Bernie Sanders (Socialist, VT - I love a good socialist in times of capitalism's failure to perform to spec) has suggested we do two things: first is the one I mentioned above, break up the banks that are so large their failure equals the collapse of American finance as we know it; the other suggestion is to impose a 10% surtax on individuals with take home pay greater than $500,000, or couples with take home pay greater than $1,000,000. They benefited from this disaster, they should pay. I don't really disagree with either of these ideas.
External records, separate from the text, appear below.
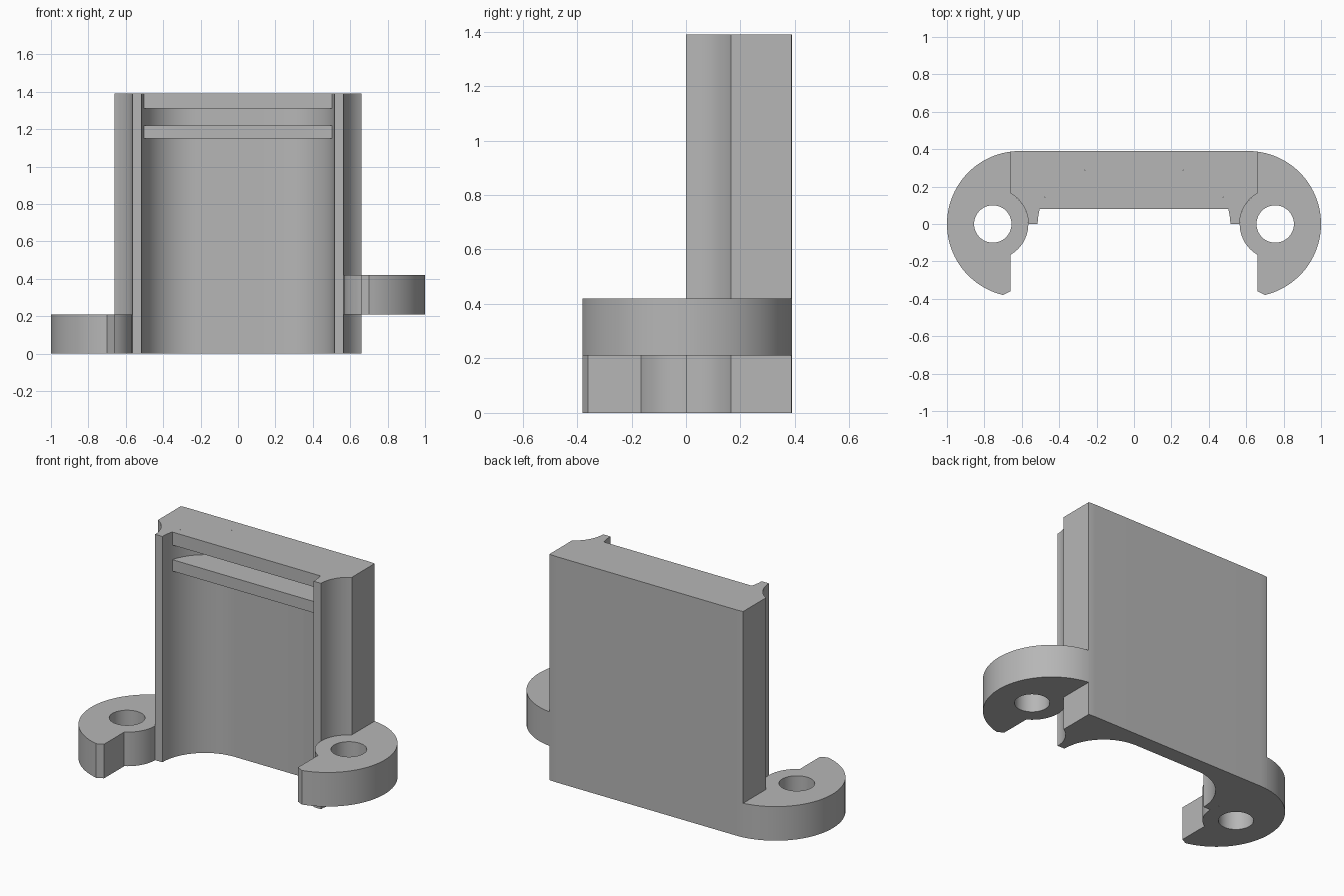
import bpy, bmesh
from math import radians, sin, cos, acos, asin, degrees

cube = bpy.data.objects.get("Cube")
if cube:
    bpy.data.objects.remove(cube, do_unlink=True)

# One plain grey material
grey = bpy.data.materials.new("light grey")
grey.use_nodes = True
COLOUR = (0.47, 0.47, 0.47, 1)
grey.diffuse_color = COLOUR
bsdf = next(n for n in grey.node_tree.nodes if n.type == 'BSDF_PRINCIPLED')
bsdf.inputs["Base Color"].default_value = COLOUR
bsdf.inputs["Roughness"].default_value = 0.6

# Main dimensions
HEIGHT, SIDE, BACK = 1.39, 0.66, 0.39
ROUND_X = 1 - BACK                    # centre of the rounded outer ends
HOLE_X, BOSS_R, HOLE_R = 0.755, 0.19, 0.1
POCKET_X, POCKET_R = 0.225, 0.29      # corner rounding of the front pocket
LIP_Y = 0.08
LUG_H = 0.21


def arc(cx, r, start, end, steps=24):
    """Points on an arc centred on (cx, 0), angles in degrees."""
    angles = [radians(start + (end - start) * i / steps) for i in range(steps + 1)]
    return [(cx + r * cos(a), r * sin(a)) for a in angles]


def mirrored(points):
    """Close a +x half outline with its mirror image."""
    return points + [(-x, y) for x, y in reversed(points)]


def prism(name, loops, z0, z1):
    """Extrude an outline, with optional hole loops, from z0 to z1."""
    bm = bmesh.new()
    edges = []
    for loop in loops:
        verts = [bm.verts.new((x, y, z0)) for x, y in loop]
        edges += [bm.edges.new((v, verts[i - 1])) for i, v in enumerate(verts)]
    bmesh.ops.triangle_fill(bm, edges=edges, use_beauty=True, use_dissolve=False)
    top = bmesh.ops.extrude_face_region(bm, geom=bm.faces[:], use_keep_orig=True)
    bmesh.ops.translate(bm, vec=(0, 0, z1 - z0),
                        verts=[g for g in top["geom"] if isinstance(g, bmesh.types.BMVert)])
    bmesh.ops.recalc_face_normals(bm, faces=bm.faces[:])
    mesh = bpy.data.meshes.new(name)
    bm.to_mesh(mesh)
    bm.free()
    mesh.materials.append(grey)
    obj = bpy.data.objects.new(name, mesh)
    bpy.context.collection.objects.link(obj)
    bpy.ops.object.select_all(action='DESELECT')
    obj.select_set(True)
    bpy.context.view_layer.objects.active = obj
    bpy.ops.object.shade_smooth_by_angle(angle=radians(25))
    return obj


# Upright body: rounded back edges, scooped sides, two front prongs, hollow front
corner = degrees(acos((SIDE - ROUND_X) / BACK))
boss = degrees(acos((SIDE - HOLE_X) / BOSS_R))
body_half = (arc(ROUND_X, BACK, 90, corner, 4)
             + arc(HOLE_X, BOSS_R, boss, 180)
             + arc(POCKET_X, POCKET_R, 0, 90))
prism("body", [mirrored(body_half)], 0, HEIGHT)

# Bars across the pocket: ledge and top lip
lip_start = degrees(asin(LIP_Y / POCKET_R))
bar = mirrored(arc(POCKET_X, POCKET_R, lip_start, 90))
prism("ledge", [bar], 1.15, 1.22)
prism("top_lip", [bar], 1.31, HEIGHT)

# Hooked hinge lugs with pin holes, at different heights
tip = degrees(acos((0.7 - ROUND_X) / BACK))
lug = (arc(ROUND_X, BACK, corner, -tip, 48)
       + [(SIDE, -0.36)]
       + arc(HOLE_X, BOSS_R, -boss, -360 + boss)[::1])
hole = arc(HOLE_X, HOLE_R, 0, 352.5, 47)
for name, side, z in (("left_lug", 1, LUG_H), ("right_lug", -1, 0)):
    loops = [[(side * x, y) for x, y in loop] for loop in (lug, hole)]
    prism(name, loops, z, z + LUG_H)
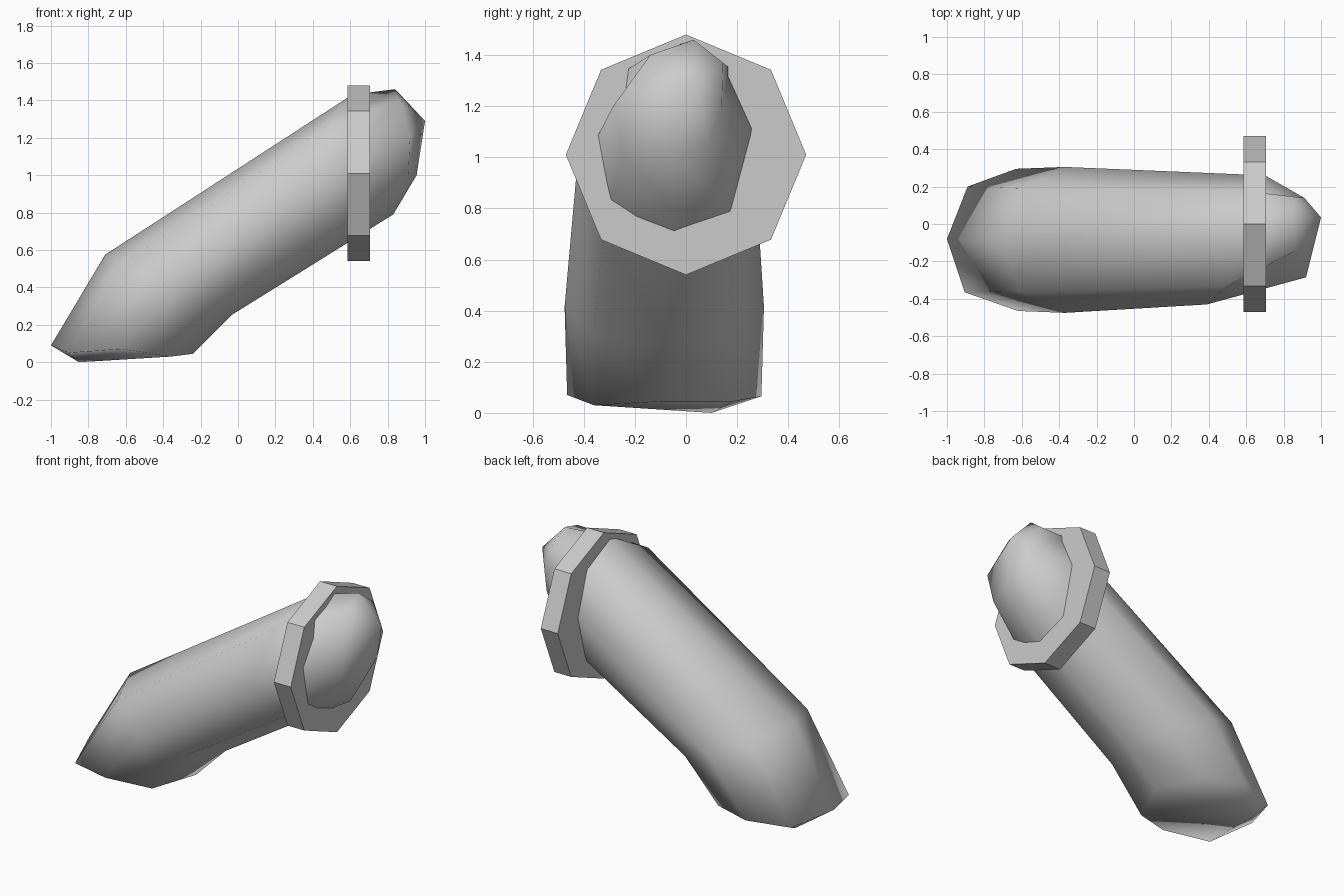
import bpy, bmesh, math

if "Cube" in bpy.data.objects:
    bpy.data.objects.remove(bpy.data.objects["Cube"])


def finish(name, bm, smooth):
    bmesh.ops.recalc_face_normals(bm, faces=bm.faces)
    mesh = bpy.data.meshes.new(name)
    bm.to_mesh(mesh)
    bm.free()
    for p in mesh.polygons:
        p.use_smooth = smooth
    obj = bpy.data.objects.new(name, mesh)
    bpy.context.collection.objects.link(obj)
    return obj


def loft(name, rings, start, end):
    """Skin matching rings and close both ends with a fan to a point."""
    bm = bmesh.new()
    loops = [[bm.verts.new(c) for c in ring] for ring in rings]
    n = len(loops[0])
    for a, b in zip(loops, loops[1:]):
        for i in range(n):
            j = (i + 1) % n
            bm.faces.new((a[i], a[j], b[j], b[i]))
    for loop, tip in ((loops[0], start), (loops[-1], end)):
        t = bm.verts.new(tip)
        for i in range(n):
            bm.faces.new((loop[i], loop[(i + 1) % n], t))
    return finish(name, bm, True)


# Slanted body: each section runs top, back, bottom, front
foot = [(-1.0, -.08, .09), (-.89, .2, .05), (-.63, .295, .065), (-.36, .185, .045),
        (-.24, -.085, .045), (-.36, -.36, .03), (-.62, -.465, .07), (-.905, -.365, .05)]
lower = [(-.37 - .34 * math.cos(a), -.085 + .39 * math.sin(a), .415 + .16 * math.cos(a))
         for a in (i * math.tau / 8 for i in range(8))]
upper = [(.61, -.06, 1.43), (.65, .17, 1.35), (.7, .26, 1.11), (.76, .17, .82),
         (.83, -.04, .79), (.6, -.32, .75), (.39, -.43, .92), (.5, -.33, 1.28)]
head = [(.84, .03, 1.46), (.86, .145, 1.37), (.91, .14, 1.2), (.93, .09, 1.05),
        (.955, -.05, 1.0), (.91, -.24, 1.0), (.92, -.285, 1.2), (.87, -.14, 1.4)]
loft("slanted_body", [foot, lower, upper, head], (-.85, .1, 0.0), (1.0, .035, 1.29))

# Octagonal collar around the upper end
bm = bmesh.new()
sides = [[bm.verts.new((x, .47 * math.cos(i * math.tau / 8),
                        1.01 + .47 * math.sin(i * math.tau / 8))) for i in range(8)]
         for x in (.585, .705)]
for s in sides:
    bm.faces.new(s)
for i in range(8):
    j = (i + 1) % 8
    bm.faces.new((sides[0][i], sides[0][j], sides[1][j], sides[1][i]))
finish("collar", bm, False)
Another idea came from the Thom Hartmann program on Air America this morning: return the %0.25 per stock purchase tax that was discontinued in 1966. Used to be there to fund the SEC, but as the income from this tax was exceeding the operating costs of the SEC by a factor of about ten, LBJ and the congress decided to end it, and roll the SEC budget into the general fund.

Two reasons to do this: might slow the speculators down if they have to report every single trade to the IRS; it would bring in potentially billions per year. The London Stock Exchange has been doing this for a long time and is prosperous enough to attract buyers like the NASDAQ.

Above all, none of this $700,000,000,000 bailout crap - no private profits with socialized losses.

1 comment:

Erik Hermansen said...

The thing that is bugging me about this is how hard it is to have a solid opinion on what should be done based on a layman's knowledge of economics.

Things that are more or less clear to me:

* A bunch of people got loans who ought not have.

* I don't want the fockers responsible for this to benefit from it. Out of principle, but also in defense of a working system of incentives.

* I don't trust congress to pull an all-weekend cram session to throw a solution together. Even if McCain graces the Senate with his leadership. You don't spend $700 billion in a panic. I've heard various figures, but that works out to at least $7000 additional tax burden per family.

Things I don't know that seem very difficult to learn (maybe the OBL can help):

* If we didn't bail anybody out, would it really be that hard to recover? I often wonder if the follow-on consequences are overstated because people at these failing companies hold too much influence over government officials. (By the way, a starting point would be to make certain the follow-on consequences are at least worse than adding a freaking $7000 additional tax burden per family.)

* Where do you draw the line on regulation? Nobody wants to be Freddie/Fannie's bitch, but when you talk about breaking up companies, nationalizing, etc. at SOME POINT less people will want to get into banking and less money will flow into the economy: we can't get a home loan, we won't start that business, we won't get that new job, etc.

-Erik "Responsible Apartment-Dweller" Hermansen